Staffing levels were sufficient with an appropriate skill mix to meet the needs of people who lived at the service.

Recruitment procedures were safe

Staff knew how to recognise and report the signs of abuse. They knew the correct procedures to follow if they thought someone was being abused.

Effective

Good

Updated 7 July 2016

The service was effective. People were supported by staff who were sufficiently skilled and experienced to meet their needs.

People had access to healthcare professionals including doctors and healthcare specialists.

Staff supported people to maintain a balanced diet appropriate to their dietary needs and preferences.

The service had policies in place in relation to the Mental Capacity Act 2005 (MCA) and depriving people's liberty, and these were put into practice.

Caring

Good

Updated 7 July 2016

The service was caring. Staff were kind and compassionate and treated people with dignity and respect.

People were supported by caring and attentive staff who showed patience and compassion to the people in their care.

Staff respected people’s wishes and provided care and support in line with those wishes.

Responsive

Good

Updated 7 July 2016

The service was responsive. People received personalised care and support which was responsive to their changing needs.

Activities linked to people's abilities and interests were available.

People knew how to access the complaints process, and who to talk with if they wanted to raise a concern.

Well-led

Good

Updated 7 July 2016

The service was well led. Systems and procedures were in place to monitor and assess the quality of their service.

Staff worked in partnership with other professionals to make sure people received appropriate support to meet their needs.

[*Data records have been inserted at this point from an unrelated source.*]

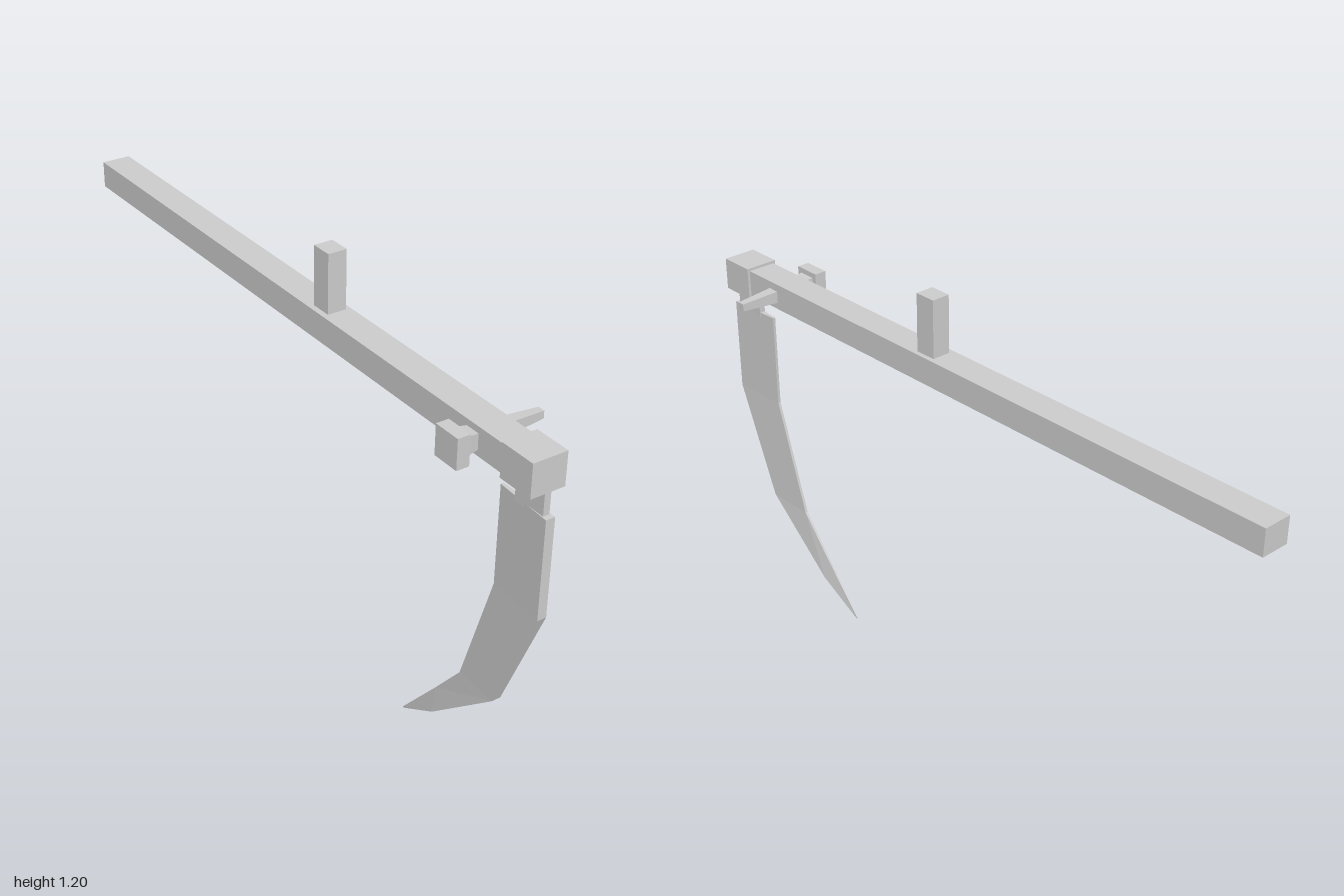
import * as THREE from 'three';

const CX = -0.02; // shared centre line of shaft, socket and blade

export function createModel() {
  const group = new THREE.Group();
  const material = new THREE.MeshStandardMaterial({ color: 0xcccccc, flatShading: true });

  function add(name, geometry) {
    const mesh = new THREE.Mesh(geometry, material);
    mesh.name = name;
    group.add(mesh);
    return mesh;
  }

  // Box given by its min and max corners
  function block(name, [x0, y0, z0], [x1, y1, z1]) {
    const mesh = add(name, new THREE.BoxGeometry(x1 - x0, y1 - y0, z1 - z0));
    mesh.position.set((x0 + x1) / 2, (y0 + y1) / 2, (z0 + z1) / 2);
  }

  // Square bar along x, tapering from size s0 at x0 to size s1 at x1
  function taperedBar(name, x0, x1, s0, s1, y, z) {
    const geometry = new THREE.BoxGeometry(x1 - x0, 1, 1);
    const p = geometry.attributes.position;
    for (let i = 0; i < p.count; i++) {
      const s = p.getX(i) < 0 ? s0 : s1;
      p.setXYZ(i, p.getX(i), p.getY(i) * s, p.getZ(i) * s);
    }
    geometry.computeVertexNormals();
    add(name, geometry).position.set((x0 + x1) / 2, y, z);
  }

  // Long shaft, its socket and the upright hand grip
  block('shaft', [-0.064, 0.959, -1], [0.02, 1.035, 0.9]);
  block('socket', [-0.07, 0.951, 0.88], [0.028, 1.043, 0.985]);
  block('handGrip', [-0.048, 1.03, 0.105], [0.006, 1.2, 0.168]);

  // Cross peg with a square knob on the right
  const pegY = 0.996, pegZ = 0.771;
  block('pegKnob', [-0.137, 0.954, pegZ - 0.04], [-0.101, 1.037, pegZ + 0.04]);
  taperedBar('pegNeck', -0.102, -0.06, 0.052, 0.042, pegY, pegZ);
  taperedBar('pegPoint', 0.015, 0.134, 0.035, 0.021, pegY, pegZ);

  // Blade neck
  block('bladeNeck', [CX - 0.009, 0.88, 0.888], [CX + 0.009, 0.96, 0.985]);

  // Blade: [spine z, spine y, edge z, edge y, spine half width, edge half width]
  const sections = [
    [1.0, 0.892, 0.832, 0.892, 0.013, 0.004],
    [1.0, 0.617, 0.832, 0.615, 0.013, 0.004],
    [0.865, 0.287, 0.727, 0.278, 0.013, 0.004],
    [0.635, 0.088, 0.633, 0.163, 0.012, 0.003],
    [0.5, 0.0, 0.499, 0.004, 0.001, 0.001],
  ];
  const positions = [], index = [0, 3, 2, 0, 2, 1];
  sections.forEach(([sz, sy, ez, ey, sw, ew], k) => {
    positions.push(CX + sw, sy, sz, CX - sw, sy, sz, CX - ew, ey, ez, CX + ew, ey, ez);
    if (k === 0) return;
    const a = (k - 1) * 4, b = k * 4;
    for (let i = 0; i < 4; i++) {
      const j = (i + 1) % 4;
      index.push(a + i, a + j, b + j, a + i, b + j, b + i);
    }
  });
  const end = (sections.length - 1) * 4;
  index.push(end, end + 1, end + 2, end, end + 2, end + 3);
  let blade = new THREE.BufferGeometry();
  blade.setAttribute('position', new THREE.Float32BufferAttribute(positions, 3));
  blade.setIndex(index);
  blade = blade.toNonIndexed();
  blade.computeVertexNormals();
  add('blade', blade);

  return group;
}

Staff were motivated to develop and provide quality care and told us they felt supported by managers.